Technology has completely changed the face of stock trading. The table below describes how a settlement cycle works in the current scenario…and there is no scope for any deviation from these norms; there is a certainty.

Clearing & Settlement

A world of change

Moving from more or less T+15 to a definite T+2, the settlement cycle has come a long way. More importantly, the exchange guarantees settlements. Clearing corporations were set up. They emerged to assume counterparty risk. Trade and settlement guarantee funds were also set up to guarantee settlement of trades, irrespective of default by brokers. These funds provide full protection and work as a central counterparty. The exchanges /clearing corporations monitor the positions of the brokers on a real-time basis. All these reforms have culminated in increased surveillance and transparency in the trading and settlement system, which has led to higher volumes.

Multiple laws and compliance checks have come into the picture. There have been regulations emerging such as the SEBI Act that has increased confidence in the mind of the investors and institutions.

Because of all these innovations and new technologies in the clearing and settlement cycles, there has been an immense increase in the volume and market capitalization over the years. In fact, the trading volumes of the stock exchanges increased from Rs 300 crore to Rs 12,00,000 crore per day in just 25 years’ time.

The following table illustrates the trends in total market capitalization over the years.

In a nutshell, electronic trading has made price discovery more efficient. While transactions were taking place every day, all these trades would be cleared once a fortnight. Naturally, this became a bottleneck for our vibrant stock trading culture in India. It was also a tedious and worrisome task for stock exchanges to ensure the settlement of trades—that sellers got their money and buyers, their shares.

Thanks to technology and various supporting policy initiatives by SEBI and other regulatory bodies, today we have a sophisticated system in place that effortlessly supports the colossal increase in trading volumes.

You May Also Like: Is Investing in Small Cap Funds Really Risky?

Disclaimer:

We, Ventura Securities Ltd, (SEBI Registration Number INH000001634) its Analysts & Associates with regard to blog article hereby solemnly declare & disclose that:

We do not have any financial interest of any nature in the company. We do not individually or collectively hold 1% or more of the securities of the company. We do not have any other material conflict of interest in the company. We do not act as a market maker in securities of the company. We do not have any directorships or other material relationships with the company. We do not have any personal interests in the securities of the company.
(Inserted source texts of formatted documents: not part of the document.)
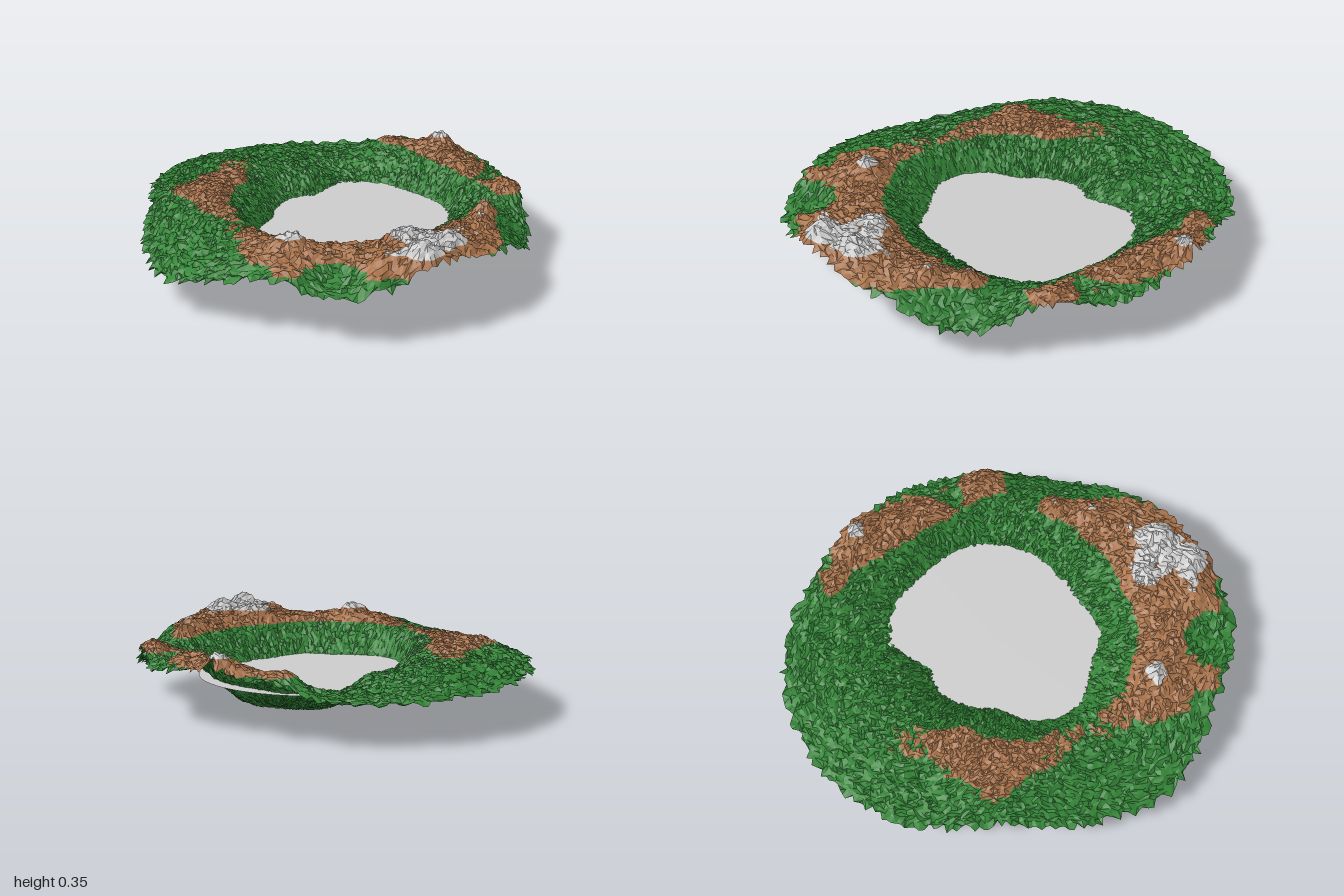
import * as THREE from 'three';

const CX = 0.05, CZ = -0.05, WATER = 0.117;
const RINGS = 70, SEGS = 300;

// One row per 22.5 degrees, from +x towards +z:
// shore radius, crest radius, crest height, rim radius, rim height
const SECTORS = [
  [0.45, 0.71, 0.256, 0.76, 0.235], [0.43, 0.62, 0.235, 0.82, 0.12],
  [0.40, 0.70, 0.280, 0.88, 0.225], [0.40, 0.78, 0.295, 0.95, 0.265],
  [0.45, 0.70, 0.270, 1.03, 0.19], [0.43, 0.75, 0.270, 0.99, 0.22],
  [0.47, 0.60, 0.243, 1.02, 0.14], [0.43, 0.56, 0.248, 0.93, 0.135],
  [0.34, 0.60, 0.265, 0.86, 0.20], [0.34, 0.54, 0.258, 0.93, 0.19],
  [0.36, 0.62, 0.238, 0.97, 0.18], [0.34, 0.63, 0.205, 0.97, 0.17],
  [0.47, 0.70, 0.165, 0.93, 0.165], [0.48, 0.76, 0.245, 0.84, 0.23],
  [0.45, 0.68, 0.275, 0.81, 0.24], [0.46, 0.62, 0.262, 0.78, 0.21],
];

// Summits and dips added on the crest: x, z, height, spread
const SUMMITS = [
  [0.30, 0.82, 0.08, 0.08], [0.25, 0.58, 0.05, 0.08], [0.43, 0.68, 0.045, 0.08],
  [0.16, 0.82, 0.045, 0.06], [-0.20, 0.60, 0.055, 0.07], [0.62, 0.23, 0.065, 0.05],
  [0.58, 0.38, 0.035, 0.05], [0.52, -0.67, 0.06, 0.06], [0.77, -0.08, 0.025, 0.07],
  [-0.04, 0.84, -0.045, 0.08], [0.68, -0.23, -0.04, 0.05], [0.72, 0.08, -0.035, 0.06],
  [0.26, -0.78, 0.035, 0.07], [-0.21, 0.86, 0.025, 0.06], [0.11, 0.93, 0.03, 0.06],
  [-0.64, -0.36, -0.02, 0.08], [-0.36, -0.33, -0.015, 0.05], [-0.68, -0.10, 0.015, 0.06],
  [-0.12, -0.47, 0.02, 0.07], [0.03, -0.62, -0.015, 0.07],
];

// Repeatable noise from -1 to 1
function noise(i, j) {
  const s = Math.sin(i * 127.1 + j * 311.7) * 43758.5453;
  return 2 * (s - Math.floor(s)) - 1;
}

// Broad irregularity of the ground
function ripple(x, z) {
  return Math.sin(31 * x + 3 * Math.sin(13 * z)) * Math.sin(27 * z + 3 * Math.sin(17 * x));
}

// Smooth periodic interpolation of one sector column
function sector(turn, k) {
  const n = SECTORS.length, t = turn * n, i = Math.floor(t), f = t - i;
  const [a, b, c, d] = [-1, 0, 1, 2].map(o => SECTORS[(i + o + n) % n][k]);
  return b + 0.5 * f * (c - a + f * (2 * a - 5 * b + 4 * c - d + f * (3 * (b - c) + d - a)));
}

function terrainPoint(ring, j) {
  const inner = ring > 0 && ring < RINGS;
  const turn = ((j + (inner ? 0.35 * noise(ring, j) : 0)) / SEGS + 1) % 1;
  const [shore, crest, top, rim, edge] = [0, 1, 2, 3, 4].map(k => sector(turn, k));
  let t = ring / RINGS;
  if (inner) t += 0.35 * noise(j, ring + 9) / RINGS;
  if (ring === RINGS) t += 0.022 * noise(j, 5);
  const r = t * rim, angle = turn * Math.PI * 2;
  const x = CX + r * Math.cos(angle), z = CZ + r * Math.sin(angle);

  // Lake bed (steeper banks at the sides), bank, crest, outer slope
  const bed = shore * (0.42 + 0.26 * Math.cos(angle) ** 2);
  let y = 0.003, rough = 0.003;
  if (r > crest) {
    const u = (r - crest) / (rim - crest);
    y = THREE.MathUtils.lerp(top, edge, u * u * (1.6 - 0.6 * u));
    rough = 0.009;
  } else if (r > shore) {
    y = WATER + (top - WATER) * Math.sin((r - shore) / (crest - shore) * Math.PI / 2);
    rough = 0.009;
  } else if (r > bed) {
    y = WATER * Math.pow((r - bed) / (shore - bed), 1.45);
    rough = 0.006;
  }
  for (const [sx, sz, h, s] of SUMMITS) {
    y += h * Math.exp(-((x - sx) ** 2 + (z - sz) ** 2) / (s * s));
  }
  y += rough * (noise(ring + 31, j + 17) + 0.7 * ripple(x, z));
  return [x, Math.max(0, y), z];
}

// Keep the part of a polygon above (sign 1) or below (sign -1) a height
function clip(poly, height, sign) {
  const out = [];
  poly.forEach((p, i) => {
    const q = poly[(i + 1) % poly.length];
    const dp = sign * (p[1] - height), dq = sign * (q[1] - height);
    if (dp >= 0) out.push(p);
    if (dp * dq < 0) out.push(p.map((v, k) => v + (q[k] - v) * dp / (dp - dq)));
  });
  return out;
}

export function createModel() {
  const model = new THREE.Group();

  // Ground triangles, running from the lake bed to the ragged outer edge
  const grid = [];
  for (let i = 0; i <= RINGS; i++) {
    grid.push(Array.from({ length: SEGS }, (_, j) => terrainPoint(i, j)));
  }
  const triangles = [];
  for (let i = 0; i < RINGS; i++) {
    for (let j = 0; j < SEGS; j++) {
      const k = (j + 1) % SEGS;
      const a = grid[i][j], b = grid[i][k], c = grid[i + 1][k], d = grid[i + 1][j];
      if (i === 0) triangles.push([grid[0][0], c, d]);
      else if (noise(i + 3, j + 7) > 0) triangles.push([a, c, d], [a, b, c]);
      else triangles.push([a, b, d], [b, c, d]);
    }
  }

  // Height bands, each its own coloured surface
  const bands = [
    ['grassland', -1, 0.242, 0x358538],
    ['rockyRidge', 0.242, 0.3, 0xa9744c],
    ['summits', 0.3, 2, 0xcccccc],
  ];
  for (const [name, low, high, color] of bands) {
    const positions = [];
    for (const tri of triangles) {
      const poly = clip(clip(tri, low, 1), high, -1);
      for (let i = 1; i + 1 < poly.length; i++) {
        positions.push(...poly[0], ...poly[i], ...poly[i + 1]);
      }
    }
    const geometry = new THREE.BufferGeometry();
    geometry.setAttribute('position', new THREE.Float32BufferAttribute(positions, 3));
    geometry.computeVertexNormals();
    const mesh = new THREE.Mesh(geometry, new THREE.MeshStandardMaterial({
      color, flatShading: true, side: THREE.DoubleSide,
    }));
    mesh.name = name;
    model.add(mesh);
  }

  // Flat lake disc, wider than its visible shoreline
  const lake = new THREE.Mesh(
    new THREE.CircleGeometry(0.515, 64).rotateX(-Math.PI / 2),
    new THREE.MeshStandardMaterial({ color: 0xcccccc, side: THREE.DoubleSide }),
  );
  lake.position.set(CX, WATER, CZ - 0.01);
  lake.name = 'lake';
  model.add(lake);

  return model;
}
We do not have any past significant relationships with the company such as Investment Banking or other advisory assignments or intermediary relationships. We are not responsible for the risk associated with the investment/disinvestment decision made on the basis of this blog article.

Leave a Reply